Britain's bailed-out Lloyds Banking Group said today that first-quarter net profit sank by almost a quarter to £1.15 billion.
That compared with earnings after taxation of £1.53 billion the same time last year, when it registered an exceptional £776m gain from selling a big chunk of its gilts portfolio, it said in a results statement.
However, the bank said its adjusted pre-tax profit - stripping out one-off costs and provisions - climbed by 22% to £1.8 billion in the quarter.
This came on the back of cost-cutting and a sharp 57% drop in impairments.
"We are supporting and benefiting from the UK economic recovery and are delivering better underlying profitability as well as improved returns for shareholders, from a stronger, lower risk balance sheet," said chief executive Antonio Horta-Osorio.
He noted that the group's strategy had enabled the British government to further reduce its stake in the state-rescued lender.

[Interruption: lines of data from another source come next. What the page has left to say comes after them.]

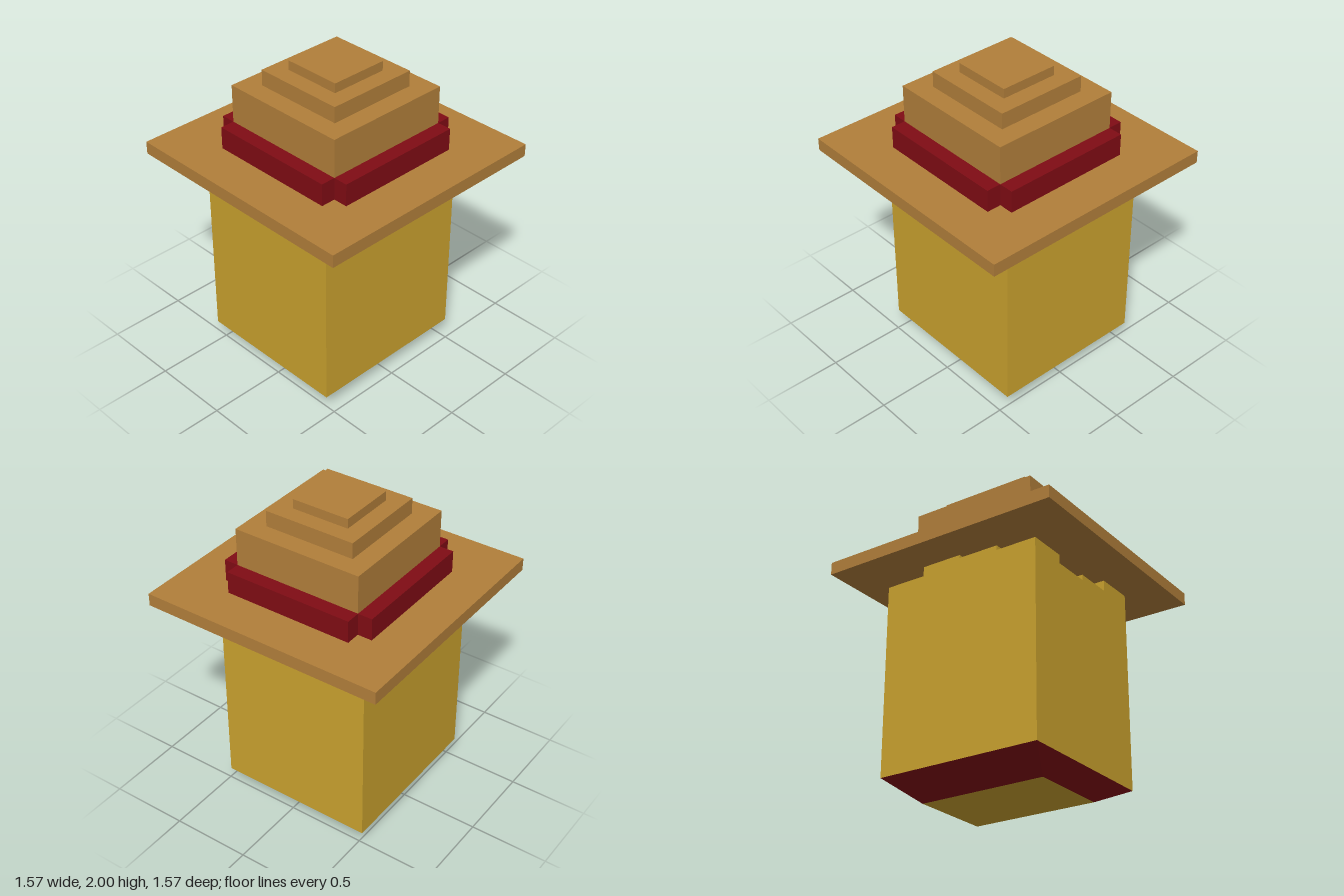
import * as THREE from 'three';

const paint = (color) => new THREE.MeshStandardMaterial({ color, flatShading: true });

export function createModel() {
  const group = new THREE.Group();
  const gold = paint(0xc9a12e), straw = paint(0xb17e3a), red = paint(0x7f0c14);

  // Box given by its minimum and maximum on each axis
  const box = (name, material, [x0, x1], [y0, y1], [z0, z1]) => {
    const mesh = new THREE.Mesh(new THREE.BoxGeometry(x1 - x0, y1 - y0, z1 - z0), material);
    mesh.position.set((x0 + x1) / 2, (y0 + y1) / 2, (z0 + z1) / 2);
    mesh.name = name;
    group.add(mesh);
    return mesh;
  };

  // Head block, slightly off centre in x
  const X = [-0.54, 0.465], Z = [-0.53, 0.53], headTop = 1.27;
  box('head', gold, X, [0.11, headTop], Z);

  // Uneven blocky crown under the hat: rows back to front, columns -x to +x
  const heights = [
    [1.32, 1.35, 1.28, 1.35],
    [1.4, 1.36, 1.4, 1.4],
    [1.36, 1.36, 1.4, 1.335],
    [1.33, 1.275, 1.31, 1.4],
  ];
  const dx = (X[1] - X[0]) / 4, dz = (Z[1] - Z[0]) / 4;
  heights.forEach((row, j) => row.forEach((h, i) => {
    const x = X[0] + i * dx, z = Z[0] + j * dz;
    box('crownBlock', gold, [x, x + dx], [headTop, h], [z, z + dz]);
  }));

  // Tapered jaw: a box with its lower corners pulled inwards, gold underside
  const jaw = box('jaw', [red, red, red, gold, red, red], X, [0, 0.11], Z);
  const p = jaw.geometry.attributes.position;
  for (let i = 0; i < p.count; i++) {
    if (p.getY(i) < 0) {
      p.setX(i, Math.sign(p.getX(i)) * 0.265);
      p.setZ(i, Math.sign(p.getZ(i)) * 0.41);
    }
  }
  jaw.geometry.computeVertexNormals();

  // Hat: brim and stepped crown
  const tier = (name, r, y0, y1) => box(name, straw, [-r, r], [y0, y1], [-r, r]);
  tier('hatBrim', 0.783, 1.38, 1.46);
  tier('hatCrown', 0.418, 1.46, 1.84);
  tier('hatUpperStep', 0.295, 1.84, 1.94);
  tier('hatTop', 0.187, 1.94, 2);

  // Hat band: one strip per side, leaving the corners open
  for (const s of [-1, 1]) {
    const out = s < 0 ? [-0.51, -0.418] : [0.418, 0.51];
    box('hatBand', red, out, [1.46, 1.6], [-0.418, 0.418]);
    box('hatBand', red, [-0.418, 0.418], [1.46, 1.6], out);
  }
  return group;
}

Lloyds moved a step closer to the private sector last month when the government sold another tranche of shares, cutting its stake to 24.9% from 32.7%.
"Our simple, UK focused, low risk and low cost model is founded on creating value for customers and helping Britain prosper, and is well positioned to support and benefit from continued recovery in the UK economy and to make further progress in the remainder of 2014," Horta-Osorio said today.
Britain had pumped £20 billion of state money into Lloyds at the top of the 2008 global financial crisis. Lloyds Banking Group was created by a merger of Lloyds TSB and rival British lender HBOS.
However, HBOS was saddled with high-risk property investments, and LBG subsequently received the vast state bailout.